- Narrative interview essays are formal, and it’s the most common type of college assignments. Some answers may be paraphrased. This format also allows you to provide background information.
- Question – answer. Essays of this type consist only of direct quotes. It looks like a list of questions and answers written in a form of a dialogue. However, you can add some comments in parentheses. This format fits essays that include only one interviewee or a group of closely related people, such as a cast ofa movie or spouses.
- Draw up an outline
Your outline may vary depending on the essay type. However, it must include an introduction that describes your subject and the purpose of the interview.
- Listen to your recordings and read your notes. You have to consider both the most substantial parts of the interview and themes that you marked as important while talking to a person. This information will help you define what you’re going to write and in what order you should place questions and answers.
- Your outline may be a basis for the introduction. Start it with an anecdote or interesting fact about the interviewee. After that, familiarize your readers with main points and write your thesis statement. You have to support your thesis with several facts, and summarize the presented material in the conclusion. Most of thecollege essays imply a five-paragraph structure (introduction, three body paragraphs, and conclusion), and you can use this structure for your interview essay as well.
- Evolve your thesis statement
If your essay is aimed to only introduce your readers to a person, the thesis statement may be a concise summary of his or her background, qualifications, and achievements.
If the interview is used in your essay to support a certain position or provide an opinion on some broad issue, the thesis statement may formulate this position, mentioning the interviewee in the context of the considered issue.
No matter what format you choose, remember that your thesis statement must be clear and coherent. Make sure that other parts of the essay refer to your thesis statement.

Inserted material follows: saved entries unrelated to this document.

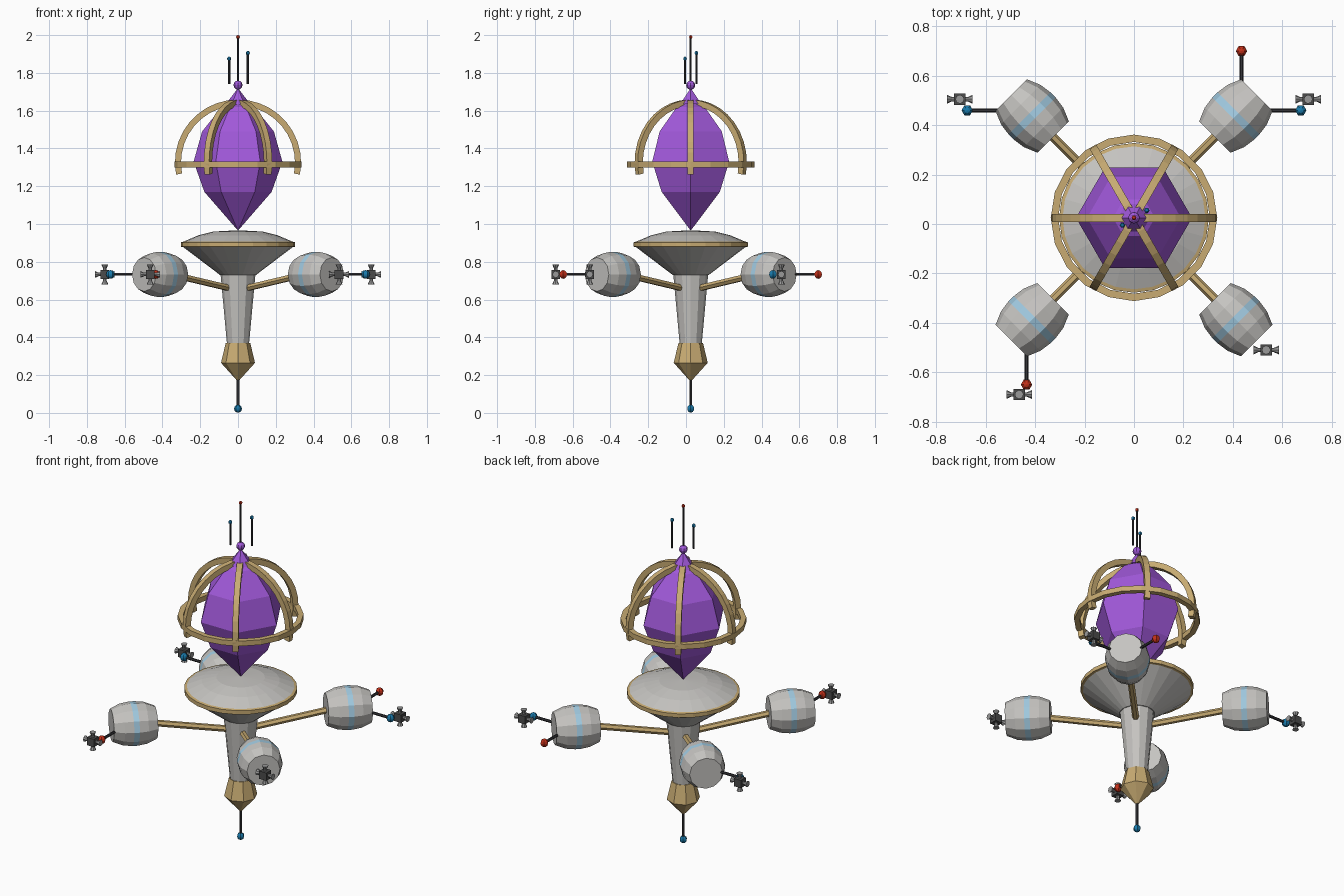
import bpy, bmesh
from math import pi, sin, cos, radians
from mathutils import Vector, Matrix

cube = bpy.data.objects.get("Cube")
if cube:
    bpy.data.objects.remove(cube)


def material(name, rgb):
    m = bpy.data.materials.new(name)
    m.use_nodes = True
    m.diffuse_color = (*rgb, 1)
    m.node_tree.nodes["Principled BSDF"].inputs["Base Color"].default_value = (*rgb, 1)
    return m


GREY = material("hull grey", (.56, .55, .53))
GOLD = material("gold", (.58, .41, .17))
PURPLE = material("crystal purple", (.36, .1, .71))
SKY = material("stripe light blue", (.36, .6, .76))
BLUE = material("lamp blue", (.01, .2, .42))
RED = material("lamp red", (.55, .03, .01))
DARK = material("rod dark", (.035, .035, .04))
BLOCK = material("block dark grey", (.07, .07, .07))
NOZZLE = material("nozzle grey", (.32, .32, .32))

AXIS = Vector((0, .025, 0))   # centre line of the station


def finish(name, bm, mats):
    bmesh.ops.remove_doubles(bm, verts=bm.verts, dist=1e-5)
    bmesh.ops.recalc_face_normals(bm, faces=bm.faces)
    me = bpy.data.meshes.new(name)
    bm.to_mesh(me)
    bm.free()
    for m in mats:
        me.materials.append(m)
    ob = bpy.data.objects.new(name, me)
    bpy.context.collection.objects.link(ob)
    return ob


def lathe(name, profile, sides, mats, origin=AXIS, direction=(0, 0, 1), bands=None):
    """Revolve (radius, height) points; bands gives a material slot per segment."""
    bm = bmesh.new()
    d = Vector(direction)
    turn = Matrix() if d.z == 1 else d.to_track_quat('Z', 'Y').to_matrix().to_4x4()
    mat = Matrix.Translation(origin) @ turn
    rings = []
    for r, z in profile:
        if r == 0:
            rings.append([bm.verts.new(mat @ Vector((0, 0, z)))])
        else:
            rings.append([bm.verts.new(mat @ Vector((r * cos(2 * pi * i / sides),
                                                     r * sin(2 * pi * i / sides), z)))
                          for i in range(sides)])
    for k, (a, b) in enumerate(zip(rings, rings[1:])):
        for i in range(sides):
            j = (i + 1) % sides
            quad = [a[i % len(a)], a[j % len(a)], b[j % len(b)], b[i % len(b)]]
            f = bm.faces.new(list(dict.fromkeys(quad)))
            f.material_index = bands[k] if bands else 0
    for ring in (rings[0], rings[-1]):
        if len(ring) > 1:
            bm.faces.new(ring)
    return finish(name, bm, mats)


def rod(name, a, b, r, mat, sides=6):
    a, b = Vector(a), Vector(b)
    d = b - a
    return lathe(name, [(r, 0), (r, d.length)], sides, [mat], a, d.normalized())


def ball(name, p, r, mat, sides=6):
    prof = [(r * sin(pi * k / 6) if 0 < k < 6 else 0, -r * cos(pi * k / 6)) for k in range(7)]
    return lathe(name, prof, sides, [mat], Vector(p))


def hoop(name, radius, z, half, start, end, steps, frame):
    """Square bar swept along an arc; frame maps (radius, angle, side) to a point."""
    bm = bmesh.new()
    rings = []
    for s in range(steps + 1):
        t = start + (end - start) * s / steps
        rings.append([bm.verts.new(AXIS + Vector((0, 0, z)) + frame(radius + u * half, t, v * half))
                      for u, v in ((-1, -1), (1, -1), (1, 1), (-1, 1))])
    for a, b in zip(rings, rings[1:]):
        for i in range(4):
            bm.faces.new([a[i], a[(i + 1) % 4], b[(i + 1) % 4], b[i]])
    if abs(end - start) < 6:
        bm.faces.new(rings[0])
        bm.faces.new(rings[-1])
    return finish(name, bm, [GOLD])


# Central column and lower tip
lathe("column", [(.058, .36), (.093, .74)], 12, [GREY])
lathe("lower_tip", [(0, .165), (.09, .265), (.065, .37)], 8, [GOLD])
rod("lower_antenna", AXIS + Vector((0, 0, .03)), AXIS + Vector((0, 0, .19)), .008, DARK)
ball("lower_lamp", AXIS + Vector((0, 0, .022)), .021, BLUE)

# Dish with gold rim and shallow dome
lathe("dish", [(.095, .73), (.293, .88), (.293, .905), (.21, .94), (.13, .96), (0, .967)],
      24, [GREY])
lathe("dish_rim", [(.28, .876), (.303, .88), (.303, .903), (.28, .909)], 24, [GOLD])

# Crystal, its cap and finial
lathe("crystal", [(0, .965), (.178, 1.17), (.235, 1.33), (.19, 1.49), (.085, 1.62), (0, 1.66)],
      6, [PURPLE])
lathe("crystal_cap", [(.065, 1.635), (.03, 1.68), (0, 1.72)], 6, [PURPLE])
ball("finial", AXIS + Vector((0, 0, 1.735)), .024, PURPLE, 8)

# Cage: one level ring and three upright hoops
hoop("cage_ring", .322, 1.315, .015, 0, 2 * pi, 20,
     lambda r, t, s: Vector((r * cos(t), r * sin(t), s)))
for i in range(3):
    c, s0 = cos(i * pi / 3), sin(i * pi / 3)
    hoop(f"cage_hoop_{i + 1}", .318, 1.325, .016, radians(-11), radians(191), 20,
         lambda r, t, s: Vector((r * cos(t) * c - s * s0, r * cos(t) * s0 + s * c, r * sin(t))))

# Top antennas
for name, x, y, top, r, mat in (("main", 0, 0, 1.99, .01, RED),
                                ("left", .052, .03, 1.905, .011, BLUE),
                                ("right", -.047, -.03, 1.875, .011, BLUE)):
    p = AXIS + Vector((x, y, 0))
    rod(f"{name}_antenna", p + Vector((0, 0, 1.74)), p + Vector((0, 0, top)), .006, DARK)
    ball(f"{name}_antenna_lamp", p + Vector((0, 0, top)), r, mat)


def thruster(name, p):
    """Small block with four flared nozzles."""
    p = Vector(p)
    bm = bmesh.new()
    bmesh.ops.create_cube(bm, size=.046, matrix=Matrix.Translation(p))
    finish(f"{name}_block", bm, [BLOCK])
    for i, d in enumerate(((1, 0, 0), (-1, 0, 0), (0, 0, 1), (0, 0, -1))):
        lathe(f"{name}_nozzle_{i + 1}", [(.009, .02), (.009, .032), (.018, .052)],
              8, [NOZZLE], p, d)


# Four pods on diagonal arms
Z = .733
half = [(.09, -.12), (.113, -.065), (.12, -.015)]
barrel = half + [(r, -z) for r, z in reversed(half)]
for name, sx, sy in (("back_left", 1, 1), ("back_right", -1, 1),
                     ("front_left", 1, -1), ("front_right", -1, -1)):
    out = Vector((sx, sy, 0)).normalized()
    centre = AXIS + out * .583 + Vector((0, 0, Z))
    rod(f"{name}_arm", AXIS + out * .05 + Vector((0, 0, .658)),
        AXIS + out * .48 + Vector((0, 0, .73)), .018, GOLD)
    lathe(f"{name}_pod", barrel, 12, [GREY, SKY], centre, out, [0, 0, 1, 0, 0])

# Pod probes with lamps
for name, base, tip, mat in (
        ("back_left_side", (.5, .46), (.675, .46), BLUE),
        ("back_left_rear", (.435, .53), (.435, .7), RED),
        ("back_right_side", (-.5, .46), (-.675, .46), BLUE),
        ("front_right_fore", (-.435, -.48), (-.435, -.65), RED)):
    rod(f"{name}_probe", (*base, Z), (*tip, Z), .008, DARK)
    ball(f"{name}_lamp", (*tip, Z), .023, mat)

# Thruster blocks beside the pods
for name, x, y in (("back_left", .705, .505), ("back_right", -.705, .505),
                   ("front_left", .535, -.51), ("front_right", -.465, -.69)):
    thruster(f"{name}_thruster", (x, y, Z))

- Complete your essay
The body of the essay must be tied to your thesis statement and cover the interview in details.
- Interviews often contain many repetitive phrases, even if you prepare good questions. You have to polish your essay and remove all unnecessary elements. You have to keep only information that corresponds to the idea of your essay and focuses on the subject.
- You can find many useful materials on interview essays on the internet. Visit websites of prestigious universities and read articles. For example, University of North Carolina Writing Center website contains many tips on how to get rid of similar phrases, and how to use transcriptions. You will also learn how to consider the interview in a global context by using paraphrasing. You can also find some detailed instructions on how to transfer personal experience.
- Proofread your writings
Never forget to revise and proofread your work, regardless of its type.
- Obviously, you must read your essay a few times. But you also have to find somebody else who will look it over. Sometimes you may miss something in your own work, so others will help you by providing a new perspective.
- Return to your notes that you’ve taken right after the interview and look whether your essay still represents the actual interview. While editing, you may change your essay considerably, so make sure that the initial intention remained the same. If you can, meet the interviewee and let him or her read your essay to understand whether it reflects their opinion correctly.
- Specify your sources
Usually, you don’t need to include the specific citation of the entire interview, but you must cite any additional materials used to collect data. We also suggest referring contextual information according to the required citation format.
Remember that all direct quotations must be written in quotation marks, while paraphrasing shouldn’t include them.
Finally, the last and the most important rule is that you shouldn’t present your own thoughts as someone else’s words. Respect interviewee’s opinion, and you’ll write a perfect interview essay!